The bottom shot was impressive but didn't speak in clear tones. It had a lot of reflection effect, unfortunately, TOO much. To me that was overkill when mated up with text... the picture image would compete with the writing I wanted to do with it. So, I thought, crop out a nice portion that is simpler.
I uploaded the picture to the Paint program and used the selection feature to "grab" the part which kind of looked like the shore of an island, losing most of the distracting reflection effect of the original shot and gaining a great focus on the colors and the essence of the shot. Your eye could now capture the image more quickly and it made a more concise impression.
Sometimes less is much more... and I think a lot of modern graphic designers are going back to that as witnessed by the increasing use of simple, almost cartoonish images in many magazine ads and sprinkled iconic colored graphic illustrations in the text areas, too. It's a fresh look, using broad simple colored backgrounds or plain white rather than a lot of cluttered backgrounds.
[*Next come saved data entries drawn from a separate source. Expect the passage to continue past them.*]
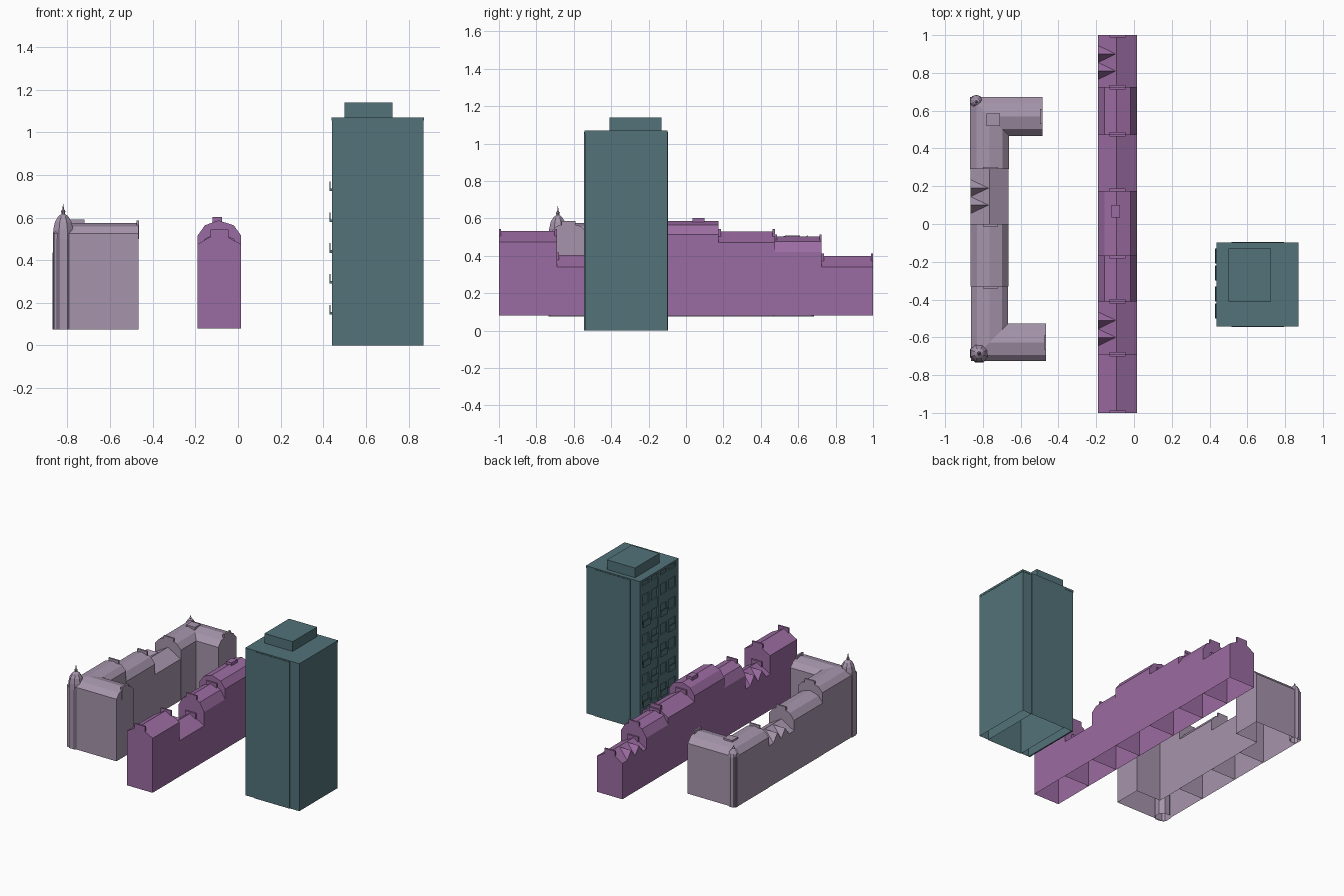
import bpy, bmesh, math
from mathutils import Vector

if "Cube" in bpy.data.objects:
    bpy.data.objects.remove(bpy.data.objects["Cube"])


def material(name, rgb):
    m = bpy.data.materials.new(name)
    m.diffuse_color = (*rgb, 1)
    m.use_nodes = True
    m.node_tree.nodes["Principled BSDF"].inputs["Base Color"].default_value = m.diffuse_color
    return m


TEAL = material("teal", (0.085, 0.17, 0.19))
PURPLE = material("purple", (0.33, 0.15, 0.36))
LILAC = material("lilac", (0.38, 0.30, 0.41))


def finish(name, bm, mat):
    me = bpy.data.meshes.new(name)
    bmesh.ops.recalc_face_normals(bm, faces=bm.faces)
    bm.to_mesh(me)
    bm.free()
    me.materials.append(mat)
    ob = bpy.data.objects.new(name, me)
    bpy.context.collection.objects.link(ob)
    return ob


def add_box(bm, x0, x1, y0, y1, z0, z1, bottom=True):
    v = [bm.verts.new((x, y, z)) for z in (z0, z1) for x, y in
         ((x0, y0), (x1, y0), (x1, y1), (x0, y1))]
    quads = [(4, 5, 6, 7)] + [(i, (i + 1) % 4, (i + 1) % 4 + 4, i + 4) for i in range(4)]
    if bottom:
        quads.append((3, 2, 1, 0))
    for q in quads:
        bm.faces.new([v[i] for i in q])


def boxes(name, mat, *dims, bottom=True):
    bm = bmesh.new()
    for d in dims:
        add_box(bm, *d, bottom=bottom)
    return finish(name, bm, mat)


def sweep(name, mat, path, profile):
    """House body: a wall-and-roof section swept along a mitred plan path, open below."""
    pts = [Vector(p) for p in path]
    dirs = [(b - a).normalized() for a, b in zip(pts, pts[1:])]
    nor = [Vector((d.y, -d.x)) for d in dirs]
    bm = bmesh.new()
    rings = []
    for i, p in enumerate(pts):
        a, b = nor[max(i - 1, 0)], nor[min(i, len(nor) - 1)]
        m = (a + b) / (1 + a.dot(b))
        rings.append([bm.verts.new((p.x + m.x * o, p.y + m.y * o, z)) for o, z in profile])
    for r, s in zip(rings, rings[1:]):
        for j in range(len(r) - 1):
            bm.faces.new((r[j], r[j + 1], s[j + 1], s[j]))
    bm.faces.new(rings[0])
    bm.faces.new(rings[-1])
    return finish(name, bm, mat)


def section(base, half, eave, ridge, gambrel=False, shift=0.0):
    knee = eave + (ridge - eave) * 0.68
    left = [(-half, base), (-half, eave)] + ([(-half * 0.66, knee)] if gambrel else [])
    right = ([(half * 0.66, knee)] if gambrel else []) + [(half, eave), (half, base)]
    return left + [(shift, ridge)] + right


def gables(name, mat, x_wall, x_ridge, centres, half, eave, top):
    """Pointed cross gables on the street side of a roof."""
    bm = bmesh.new()
    for y in centres:
        a, b, c, d = [bm.verts.new(p) for p in
                      ((x_wall, y - half, eave), (x_wall, y + half, eave),
                       (x_wall, y, top), (x_ridge, y, top))]
        for f in ((a, b, c), (a, c, d), (b, d, c)):
            bm.faces.new(f)
    return finish(name, bm, mat)


def turret(name, mat, x, y, sides, profile):
    bm = bmesh.new()
    rings = [[bm.verts.new((x + r * math.cos((i + .5) * math.tau / sides),
                            y + r * math.sin((i + .5) * math.tau / sides), z))
              for i in range(sides)] for r, z in profile]
    for a, b in zip(rings, rings[1:]):
        for i in range(sides):
            j = (i + 1) % sides
            bm.faces.new((a[i], a[j], b[j], b[i]))
    bm.faces.new(rings[-1])
    return finish(name, bm, mat)


# Tower block: shell, slightly projecting side bays, roof edge and plant room
boxes("tower_body", TEAL, (0.45, 0.87, -0.54, -0.10, 0, 1.065), bottom=False)
boxes("tower_side_bays", TEAL, (0.515, 0.795, -0.545, -0.095, 0, 1.062), bottom=False)
boxes("tower_roof_edge", TEAL, (0.438, 0.872, -0.542, -0.098, 1.055, 1.07))
boxes("tower_plant_room", TEAL, (0.50, 0.725, -0.41, -0.13, 1.07, 1.14))

# Street facade: piers and floor bands leave recessed windows between them
piers = [(0.44, 0.451, y, y + w, 0, 1.06) for y, w in
         ((-0.54, 0.03), (-0.435, 0.03), (-0.335, 0.03), (-0.235, 0.03), (-0.13, 0.03))]
bands = [(0.441, 0.451, -0.535, -0.105, z, z + 0.07)
         for z in [0.0] + [0.085 + 0.145 * i for i in range(7)]]
boxes("tower_facade_frame", TEAL, *piers, *bands)

# Balconies in alternating columns
balconies = []
for i in range(5):
    z = 0.145 + 0.145 * i
    for y in ((-0.50, -0.30) if i % 2 else (-0.41, -0.21)):
        balconies += [(0.43, 0.445, y, y + 0.08, z, z + 0.012),
                      (0.43, 0.434, y, y + 0.08, z, z + 0.045)]
boxes("tower_balconies", TEAL, *balconies)

# Middle terrace: (y start, y end, eave, ridge, gambrel)
terrace = [(-1.0, -0.69, 0.475, 0.532, False), (-0.69, -0.41, 0.34, 0.405, False),
           (-0.41, -0.17, 0.44, 0.53, True), (-0.17, 0.175, 0.515, 0.587, True),
           (0.175, 0.475, 0.47, 0.53, False), (0.475, 0.725, 0.42, 0.503, True),
           (0.725, 1.0, 0.34, 0.40, False)]
chimneys = []
for n, (y0, y1, eave, ridge, gam) in enumerate(terrace, 1):
    sweep(f"terrace_house_{n}", PURPLE, [(-0.0875, y0), (-0.0875, y1)],
          section(0.08, 0.1025, eave, ridge, gam, -0.005))
    for y in (y0, y1 - 0.012):
        chimneys.append((-0.13, -0.045, y, y + 0.012, eave - 0.02, ridge + 0.012))
chimneys[6:8] = [(-0.12, -0.075, 0.035, 0.10, 0.55, 0.603)]
boxes("terrace_chimneys", PURPLE, *chimneys)
gables("terrace_gables_south", PURPLE, -0.19, -0.095, (-0.60, -0.51), 0.045, 0.34, 0.402)
gables("terrace_gables_north", PURPLE, -0.19, -0.095, (0.81, 0.90), 0.045, 0.34, 0.397)

# Courtyard block: two corner wings and two houses between them
sweep("court_front_wing", LILAC, [(-0.765, -0.33), (-0.765, -0.627), (-0.467, -0.627)],
      section(0.075, 0.099, 0.525, 0.575, True))
sweep("court_back_wing", LILAC, [(-0.485, 0.57), (-0.765, 0.57), (-0.765, 0.29)],
      section(0.075, 0.103, 0.44, 0.497, True))
sweep("court_house_tall", LILAC, [(-0.765, -0.33), (-0.765, 0.0)],
      section(0.075, 0.101, 0.45, 0.515, True))
sweep("court_house_low", LILAC, [(-0.765, 0.0), (-0.765, 0.29)],
      section(0.075, 0.101, 0.375, 0.435))
gables("court_gables", LILAC, -0.866, -0.77, (0.10, 0.19), 0.045, 0.375, 0.433)
boxes("court_chimneys", LILAC,
      (-0.80, -0.72, -0.342, -0.33, 0.53, 0.59), (-0.80, -0.72, -0.012, 0.0, 0.43, 0.53),
      (-0.80, -0.72, 0.29, 0.302, 0.42, 0.51), (-0.78, -0.71, 0.52, 0.585, 0.42, 0.505),
      (-0.477, -0.465, -0.665, -0.59, 0.50, 0.587), (-0.497, -0.484, 0.53, 0.61, 0.42, 0.508))

# Corner turrets with domes and finials
turret("front_turret", LILAC, -0.82, -0.685, 8,
       [(0.053, 0.075), (0.053, 0.50), (0.05, 0.545), (0.042, 0.58), (0.026, 0.605),
        (0.009, 0.618), (0.011, 0.63), (0.004, 0.64), (0.001, 0.665)])
turret("back_turret", LILAC, -0.835, 0.648, 10,
       [(0.036, 0.075), (0.036, 0.435), (0.03, 0.46), (0.017, 0.48),
        (0.006, 0.487), (0.007, 0.493), (0.001, 0.51)])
Nothing's new, of course.... they did all this stuff back in the early days to illustrate all sorts of periodicals in one to three colors, where the images had to remain relatively simple. If you recall the early black and white Volkwagon ads or the placard ads in restaurants in the fifties for Coca Cola or certain brands of hot dogs or whatever, THEY used the principle of simplicity, never claiming to be high art. And the effect worked fine.
We can put photos in graphic framing or attention-getting backgrounds and mimic the same thing, which is kind of what this posting is all about.